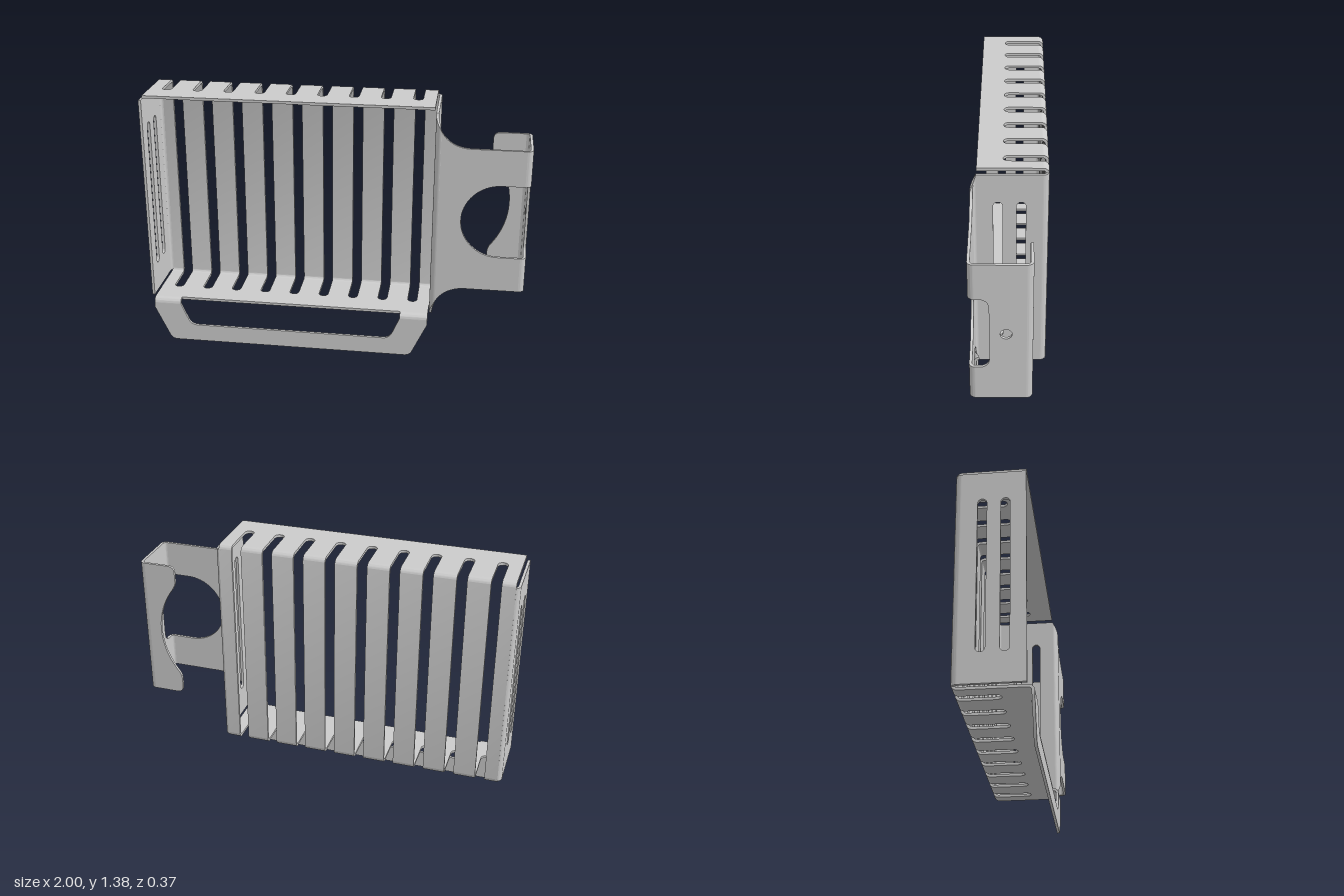
import * as THREE from 'three';
import { toCreasedNormals } from 'three/addons/utils/BufferGeometryUtils.js';

const T = 0.014;            // sheet thickness
const R = 0.03;             // outer bend radius
const PI = Math.PI;
const X0 = -0.98, X1 = 0.51; // width of top and floor plates
const MID = (X0 + X1) / 2;
const SLOTS = Array.from({ length: 9 }, (_, i) => -0.887 + i * 0.163);
const SLOT_R = 0.025;

export function createModel() {
  const model = new THREE.Group();
  const material = new THREE.MeshStandardMaterial({ color: 0xcccccc });

  function add(name, geometry) {
    const mesh = new THREE.Mesh(toCreasedNormals(geometry, 0.6), material);
    mesh.name = name;
    model.add(mesh);
  }
  const extrude = (shape, depth) =>
    new THREE.ExtrudeGeometry(shape, { depth, bevelEnabled: false, curveSegments: 16 });
  // shape in (x, y), back face at z
  const facing = (shape, z, depth = T) => extrude(shape, depth).translate(0, 0, z);
  // shape in (z, y), right face at x, depth runs towards -x
  const sideways = (shape, x, depth = T) => extrude(shape, depth).rotateY(-PI / 2).translate(x, 0, 0);
  // shape in (x, z), upper face at y, depth runs downwards
  const lying = (shape, y, depth = T) => extrude(shape, depth).rotateX(PI / 2).translate(0, y, 0);

  // quarter ring section of a bend
  function quarter(cx, cy, a) {
    const s = new THREE.Shape();
    s.absarc(cx, cy, R, a, a + PI / 2, false);
    s.absarc(cx, cy, R - T, a + PI / 2, a, true);
    return s;
  }
  function rect(x0, y0, x1, y1) {
    return new THREE.Shape([[x0, y0], [x1, y0], [x1, y1], [x0, y1]].map(p => new THREE.Vector2(...p)));
  }

  // top plate and floor, notched by the slots from the back
  function comb(front) {
    const s = new THREE.Shape();
    s.moveTo(X0, front).lineTo(X1, front).lineTo(X1, -0.155);
    for (const c of [...SLOTS].reverse()) {
      s.lineTo(c + SLOT_R, -0.155).lineTo(c + SLOT_R, 0.005);
      s.absarc(c, 0.005, SLOT_R, 0, PI, false);
      s.lineTo(c - SLOT_R, -0.155);
    }
    s.lineTo(X0, -0.155);
    return s;
  }
  add('topPlate', lying(comb(0.153), 1.38));
  add('floorPlate', lying(comb(0.155), 0.246));

  // back ribs, bent into the top and the floor
  const rib = new THREE.Shape();
  rib.absarc(-0.155, 0.262, R, -PI / 2, -PI, true);
  rib.absarc(-0.155, 1.35, R, PI, PI / 2, true);
  rib.absarc(-0.155, 1.35, R - T, PI / 2, PI, false);
  rib.absarc(-0.155, 0.262, R - T, PI, 1.5 * PI, false);
  for (let i = 0; i <= SLOTS.length; i++) {
    const a = i === 0 ? X0 : SLOTS[i - 1] + SLOT_R;
    const b = i === SLOTS.length ? X1 : SLOTS[i] - SLOT_R;
    add('backRib', sideways(rib, b, b - a));
  }

  // side plates with two long slots each
  function sidePlate(front) {
    const s = rect(-0.155, 0.25, front, 1.355);
    for (const z of [-0.055, 0.055]) {
      const h = new THREE.Path();
      h.absarc(z, 1.186, 0.022, 0, PI, false);
      h.absarc(z, 0.425, 0.022, PI, 2 * PI, false);
      h.closePath();
      s.holes.push(h);
    }
    return s;
  }
  add('rightSidePlate', sideways(sidePlate(0.153), -1 + T));
  add('leftSidePlate', sideways(sidePlate(0.155), 0.53));
  add('rightBackBend', lying(quarter(-0.97, -0.155, PI), 1.355, 1.105));
  add('leftBackBend', lying(quarter(0.5, -0.155, 1.5 * PI), 1.355, 1.105));

  // lower front handle
  const handle = new THREE.Shape();
  const hx = (d) => MID + d;
  handle.moveTo(hx(-0.745), 0.216).lineTo(hx(-0.745), 0.19).lineTo(hx(-0.668), 0.025);
  handle.quadraticCurveTo(hx(-0.655), 0, hx(-0.625), 0);
  handle.lineTo(hx(0.625), 0);
  handle.quadraticCurveTo(hx(0.655), 0, hx(0.668), 0.025);
  handle.lineTo(hx(0.745), 0.19).lineTo(hx(0.745), 0.216).lineTo(hx(0.597), 0.216);
  handle.lineTo(hx(0.56), 0.13);
  handle.quadraticCurveTo(hx(0.545), 0.095, hx(0.51), 0.095);
  handle.lineTo(hx(-0.51), 0.095);
  handle.quadraticCurveTo(hx(-0.545), 0.095, hx(-0.56), 0.13);
  handle.lineTo(hx(-0.597), 0.216);
  add('handle', facing(handle, 0.185 - T));
  for (const x of [X0 + 0.147, X1])
    add('handleBend', sideways(quarter(0.155, 0.216, 0), x, 0.147));

  // bend from side plate to bracket, narrowing along the curve
  const CY = 0.8025;
  const neck = lying(quarter(0.546, 0.155, PI / 2), CY + 0.5, 1);
  const p = neck.attributes.position;
  for (let i = 0; i < p.count; i++) {
    const t = (PI - Math.atan2(p.getZ(i) - 0.155, p.getX(i) - 0.546)) / (PI / 2);
    const half = THREE.MathUtils.lerp(0.5525, 0.4675, t);
    p.setY(i, CY + Math.sign(p.getY(i) - CY) * half);
  }
  neck.computeVertexNormals();
  add('bracketNeckBend', neck);

  // bracket front with a round opening running off its outer edge
  const front = new THREE.Shape();
  front.moveTo(0.546, 1.27);
  front.bezierCurveTo(0.575, 1.215, 0.63, 1.185, 0.70, 1.185);
  front.lineTo(0.97, 1.185).lineTo(0.97, 0.9975).lineTo(0.855, 0.9975);
  front.absarc(0.855, CY, 0.195, PI / 2, 1.5 * PI, false);
  front.lineTo(0.97, 0.6075).lineTo(0.97, 0.42).lineTo(0.70, 0.42);
  front.bezierCurveTo(0.63, 0.42, 0.575, 0.39, 0.546, 0.335);
  add('bracketFront', facing(front, 0.185 - T));
  for (const y of [1.185, 0.6075])
    add('bracketFrontBend', lying(quarter(0.97, 0.155, 0), y, 0.1875));

  // bracket outer wall with rounded notch and screw hole
  const wall = new THREE.Shape();
  wall.moveTo(0.155, 1.185).lineTo(-0.08, 1.185).lineTo(-0.08, 0.42).lineTo(0.155, 0.42);
  wall.lineTo(0.155, 0.6075).lineTo(0.14, 0.6075);
  wall.quadraticCurveTo(0.09, 0.6075, 0.09, 0.66);
  wall.lineTo(0.09, 0.945);
  wall.quadraticCurveTo(0.09, 0.9975, 0.14, 0.9975);
  wall.lineTo(0.155, 0.9975);
  const screw = new THREE.Path();
  screw.absarc(0.013, CY, 0.027, 0, 2 * PI, false);
  wall.holes.push(screw);
  add('bracketWall', sideways(wall, 1));
  add('bracketBackBend', lying(quarter(0.97, -0.08, 1.5 * PI), 1.185, 0.765));

  // bracket back tab with a hollow inner edge
  const tab = new THREE.Shape();
  tab.moveTo(0.97, 1.185).lineTo(0.84, 1.185);
  tab.quadraticCurveTo(0.803, 1.185, 0.803, 1.148);
  tab.lineTo(0.803, 1.1);
  tab.quadraticCurveTo(0.803, 1.075, 0.82, 1.055);
  tab.absarc(0.5, CY, 0.405, 0.67, -0.67, true);
  tab.quadraticCurveTo(0.803, 0.53, 0.803, 0.505);
  tab.lineTo(0.803, 0.457);
  tab.quadraticCurveTo(0.803, 0.42, 0.84, 0.42);
  tab.lineTo(0.97, 0.42);
  add('bracketBackTab', facing(tab, -0.11));

  return model;
}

================================

Aim of the task:
The answer must consist solely of the lines from the first line of the records through the line containing "runs towards -x", reproduced exactly and without the pictures.

Expected answer:
import * as THREE from 'three';
import { toCreasedNormals } from 'three/addons/utils/BufferGeometryUtils.js';

const T = 0.014;            // sheet thickness
const R = 0.03;             // outer bend radius
const PI = Math.PI;
const X0 = -0.98, X1 = 0.51; // width of top and floor plates
const MID = (X0 + X1) / 2;
const SLOTS = Array.from({ length: 9 }, (_, i) => -0.887 + i * 0.163);
const SLOT_R = 0.025;

export function createModel() {
  const model = new THREE.Group();
  const material = new THREE.MeshStandardMaterial({ color: 0xcccccc });

  function add(name, geometry) {
    const mesh = new THREE.Mesh(toCreasedNormals(geometry, 0.6), material);
    mesh.name = name;
    model.add(mesh);
  }
  const extrude = (shape, depth) =>
    new THREE.ExtrudeGeometry(shape, { depth, bevelEnabled: false, curveSegments: 16 });
  // shape in (x, y), back face at z
  const facing = (shape, z, depth = T) => extrude(shape, depth).translate(0, 0, z);
  // shape in (z, y), right face at x, depth runs towards -x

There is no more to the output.